Note that there are also impersonal moods in French, which are invariable, meaning they always use the same form and the verb doesn’t change according to who is speaking.
- Adjectival form of the verb (the participle = le participe)
- Nominal form = the name of the verb (the infinitive = l’infinitif)
Whether the use of the word “mood” for conjugation makes sense or not to you, you need to understand what it refers to and learn it. It’s a grammatical term that is essential in your French studies… and exams!
2. What is a Tense?
- A simple tense consists of a one-word verb form (ie: ‘I speak’).

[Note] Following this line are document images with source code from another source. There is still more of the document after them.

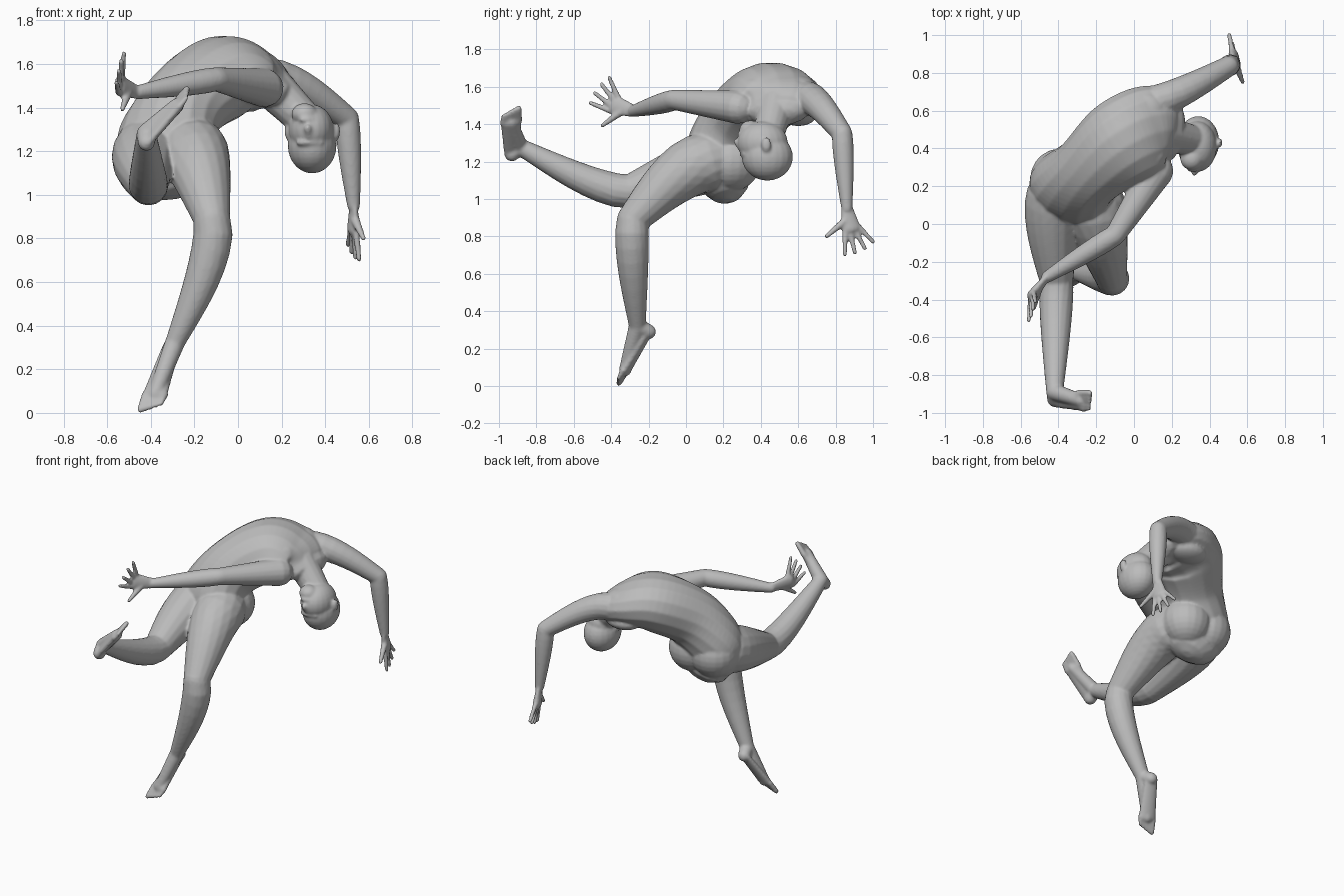
import bpy, bmesh, math
from mathutils import Vector, Matrix

default_cube = bpy.data.objects.get("Cube")
if default_cube:
    bpy.data.objects.remove(default_cube)

bm = bmesh.new()
SIDES = 16
STEPS = 8


def smooth_path(rows):
    """Catmull-Rom curve through the rows."""
    points = [Vector(row) for row in rows]
    result = []
    for i, (here, following) in enumerate(zip(points, points[1:])):
        before = points[max(i - 1, 0)]
        after = points[min(i + 2, len(points) - 1)]
        for step in range(STEPS):
            t = step / STEPS
            leave = (following - before) / 2
            arrive = (after - here) / 2
            gap = following - here
            result.append(here + leave * t + (3 * gap - 2 * leave - arrive) * t * t
                          + (leave + arrive - 2 * gap) * t ** 3)
    return result + [points[-1]]


def loft(rings, first_side, last_side):
    """Skin elliptical rings (centre, half width, half depth) and round both ends."""
    last = len(rings) - 1
    sections = []
    for i, (centre, width, depth) in enumerate(rings):
        along = (rings[min(i + 1, last)][0] - rings[max(i - 1, 0)][0]).normalized()
        side = Vector(first_side).lerp(Vector(last_side), i / last)
        side = (side - along * side.dot(along)).normalized()
        sections.append((centre, along, side, width, depth))

    def rounded_end(section, sign):
        centre, along, side, width, depth = section
        reach = along * sign * min(width, depth)
        return [(centre + reach * math.sin(angle), along, side,
                 width * math.cos(angle), depth * math.cos(angle)) for angle in (0.5, 1, 1.4)]

    sections = rounded_end(sections[0], -1)[::-1] + sections + rounded_end(sections[-1], 1)
    loops = []
    for centre, along, side, width, depth in sections:
        up = along.cross(side)
        angles = [math.tau * k / SIDES for k in range(SIDES)]
        loops.append([bm.verts.new(centre + side * width * math.cos(angle)
                                   + up * depth * math.sin(angle)) for angle in angles])
    for lower, upper in zip(loops, loops[1:]):
        for k in range(SIDES):
            n = (k + 1) % SIDES
            bm.faces.new((lower[k], lower[n], upper[n], upper[k]))
    bm.faces.new(loops[0][::-1])
    bm.faces.new(loops[-1])


def tube(start, end, start_radius, end_radius, bulge=0, bow=(0, 0, 0), side=(0.5, 0.6, 0.4), flat=1):
    """Tapered limb section; bulge swells the muscle and bow bends the axis."""
    rings = []
    for step in range(STEPS + 1):
        t = step / STEPS
        swell = math.sin(math.pi * t ** 0.7)
        radius = start_radius + (end_radius - start_radius) * t + bulge * swell
        centre = Vector(start).lerp(Vector(end), t) + Vector(bow) * swell
        rings.append((centre, radius, radius * flat))
    loft(rings, side, side)


def blob(centre, size):
    """Ellipsoid muscle or bone."""
    matrix = Matrix.Translation(centre) @ Matrix.Diagonal((*size, 1))
    bmesh.ops.create_uvsphere(bm, u_segments=20, v_segments=14, radius=1, matrix=matrix)


def hand(wrist, knuckles, forward, spread):
    """Flat palm, four fanned fingers and a thumb."""
    wrist, knuckles = Vector(wrist), Vector(knuckles)
    forward, spread = Vector(forward), Vector(spread)
    tube(wrist, knuckles, 0.034, 0.054, side=spread, flat=0.5)
    for finger in range(4):
        fan = finger / 1.5 - 1
        root = knuckles + spread * fan * 0.038
        length = 0.135 - 0.02 * abs(fan)
        tube(root, root + (forward + spread * fan * 0.4) * length, 0.016, 0.012)
    root = wrist.lerp(knuckles, 0.5) - spread * 0.02
    tube(root, root + (forward * 0.3 - spread) * 0.13, 0.022, 0.012)


def foot(ankle, heel, ball, side):
    """Flat sole, heel, sloping instep and five toes, the big toe on the given side."""
    heel, ball, side = Vector(heel), Vector(ball), Vector(side).normalized()
    forward = (ball - heel).normalized()
    tube(heel, ball, 0.044, 0.058, side=side, flat=0.5)
    tube(ankle, heel, 0.044, 0.04)
    tube(ankle, ball, 0.046, 0.034)
    for toe in range(5):
        fan = toe / 2 - 1
        root = ball + side * fan * 0.044
        tube(root, root + forward * (0.07 + 0.015 * fan), 0.018, 0.013 + 0.003 * fan)


# Torso, arching back and twisting from hips to shoulders
torso = smooth_path([(-0.3, 0.2, 1.12, 0.2, 0.14), (-0.33, 0.19, 1.24, 0.23, 0.19),
                     (-0.24, 0.28, 1.42, 0.2, 0.19), (-0.06, 0.43, 1.54, 0.24, 0.19),
                     (0.1, 0.5, 1.52, 0.24, 0.14), (0.18, 0.5, 1.48, 0.18, 0.09)])
loft([(row.xyz if len(row) < 4 else Vector(row[:3]), *row[3:]) for row in torso],
     (-1, 0.1, 0), (-0.1, 1, 0.2))
# Buttocks
for x in (-0.39, -0.23):
    blob((x, 0.24, 1.2), (0.16, 0.16, 0.16))
# Chest muscles above, shoulder blades below
for y in (0.38, 0.6):
    blob((0.06, y, 1.59), (0.11, 0.1, 0.07))
    blob((0.06, y, 1.45), (0.13, 0.1, 0.06))

# Neck and head, hanging upside down
tube((0.15, 0.48, 1.5), (0.32, 0.44, 1.33), 0.1, 0.08)
blob((0.34, 0.435, 1.225), (0.112, 0.137, 0.127))
blob((0.335, 0.41, 1.3), (0.104, 0.135, 0.115))
blob((0.305, 0.345, 1.37), (0.06, 0.06, 0.05))
# Nose, brow and lips
tube((0.325, 0.295, 1.26), (0.32, 0.272, 1.305), 0.012, 0.018)
tube((0.28, 0.315, 1.24), (0.38, 0.315, 1.24), 0.014, 0.014, bow=(0, -0.015, 0))
tube((0.29, 0.295, 1.345), (0.34, 0.295, 1.345), 0.012, 0.012, bow=(0, -0.01, 0))
# Ears
for x in (0.23, 0.452):
    blob((x, 0.43, 1.29), (0.016, 0.026, 0.04))

# Standing left leg
hip, knee, ankle = (-0.21, 0.12, 1.2), (-0.12, -0.285, 0.89), (-0.29, -0.26, 0.32)
tube(hip, knee, 0.16, 0.085, bulge=0.012, bow=(0, -0.02, 0.035))
tube(knee, ankle, 0.085, 0.045, bulge=0.016, bow=(0.04, -0.01, 0))
foot(ankle, (-0.31, -0.2, 0.29), (-0.38, -0.325, 0.085), (-1, 0.2, 0))

# Raised right leg
hip, knee, ankle = (-0.41, 0.15, 1.2), (-0.41, -0.3, 1.04), (-0.42, -0.89, 1.28)
tube(hip, knee, 0.16, 0.09, bulge=0.008, bow=(-0.02, 0, 0))
tube(knee, ankle, 0.09, 0.045, bulge=0.01, bow=(0, 0, -0.035))
foot(ankle, (-0.42, -0.93, 1.24), (-0.28, -0.935, 1.41), (-0.2, 1, 0.2))

# Left arm, swept forward across the hips
shoulder, elbow, wrist = (0.12, 0.28, 1.49), (-0.1, -0.06, 1.53), (-0.46, -0.28, 1.47)
tube(shoulder, elbow, 0.09, 0.055)
tube(elbow, wrist, 0.055, 0.032, bulge=0.008)
hand(wrist, (-0.54, -0.38, 1.5), (0, -0.7, 0.7), (0.2, 0.6, 0.8))

# Right arm, thrown back and hanging
shoulder, elbow, wrist = (0.13, 0.65, 1.54), (0.5, 0.835, 1.35), (0.53, 0.86, 0.95)
tube(shoulder, elbow, 0.09, 0.055, bow=(0.02, 0, 0.025))
tube(elbow, wrist, 0.055, 0.03, bulge=0.008)
hand(wrist, (0.53, 0.885, 0.84), (0, 0.35, -0.9), (-0.3, 0.9, 0.4))

# Fuse the parts into one skin
bmesh.ops.recalc_face_normals(bm, faces=bm.faces[:])
mesh = bpy.data.meshes.new("body")
bm.to_mesh(mesh)
bm.free()
body = bpy.data.objects.new("body", mesh)
bpy.context.collection.objects.link(body)
fuse = body.modifiers.new("fuse", 'REMESH')
fuse.mode = 'VOXEL'
fuse.voxel_size = 0.008
fuse.use_smooth_shade = True
soften = body.modifiers.new("soften", 'SMOOTH')
soften.factor = 0.5
soften.iterations = 6

# Plain grey clay
clay = bpy.data.materials.new("grey_clay")
clay.use_nodes = True
grey = (0.5, 0.5, 0.5, 1)
clay.diffuse_color = grey
clay.node_tree.nodes["Principled BSDF"].inputs["Base Color"].default_value = grey
mesh.materials.append(clay)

- A compound tense consists of one or more auxiliary verbs + a main verb (ie: ‘I am speaking’, “I have been thinking’).
3. What is the Difference Between a Mood and a Tense?
- A tense indicates the “when” of the verb: whether the action takes place in the past, the present, or the future.
- A mood describes the feeling of the verb; more specifically, the speaker’s attitude towards the action of the verb: Is s/he saying that the action is true or uncertain? Is it a possibility or a command?
Moods and tenses work together to give verbs a precise meaning. Each mood has at least two tenses, present and past, though some moods have more.
When you conjugate a verb, you do so by first choosing the appropriate mood and then adding a tense to it.
4. What are the Most Common French Moods and Tense?
Some tenses are much more common than others and the same goes for moods.
The indicative mood is the most common – it’s the “normal” mood – and has eight tenses.
The most common tense in French is the present tense: the present tense tells you what is happening now. It can be when the speaker is speaking, a habitual action or a general truth.
The other tenses are somewhat based on the present indicative tense, for regular as well as for irregular French verbs.
This is the reason why, if you followed my À Moi Paris method, we spent so much time on the present indicative tense. All of À Moi Paris Level 1 and Level 2, and most of Level 3 are written using only the present tense.
In À Moi Paris Level 4, I started using the other tenses. And then I explained in depth all the tenses in the upper intermediate Level 5 . In Level 6, I used more advanced vocabulary and sentence structures, and started using the other French moods: the Imperative, the Conditional and the Subjunctive, which we are going to study in depth in my advanced French audiobook learning method.
5. How to Say “Mood” in French?
Now, let me go over some vocabulary that can confuse the student of French.
The grammatical mood is “le mode”, it’s masculine:
Conjuguez le verbe au mode conditionnel – Conjugate the verb in the Conditional mood
In the feminine, “la mode” is fashion in French:
J’aime bien suivre les tendances de la mode parisienne – I like to follow the Parisian fashion trends
It’s also used in the plural for the same meaning, although this is more old-fashioned.
Un magasin de modes – a fashion store
French uses the word “un mode” in different situations:
- Un mode de transport – means of transportation
- Un mode d’emploi – instruction manual
- Un mode de vie – lifestyle
- Un mode de jeu – (video) game mode
Finally, the most frequent way to translate “mood” in French would be the feminine word “l’humeur”.
- Je suis de bonne humeur – I’m in a good mood
- Il a souvent des sautes d’humeur – he has frequent mood swings (yes, it is “saute” with an e… a weird French expression).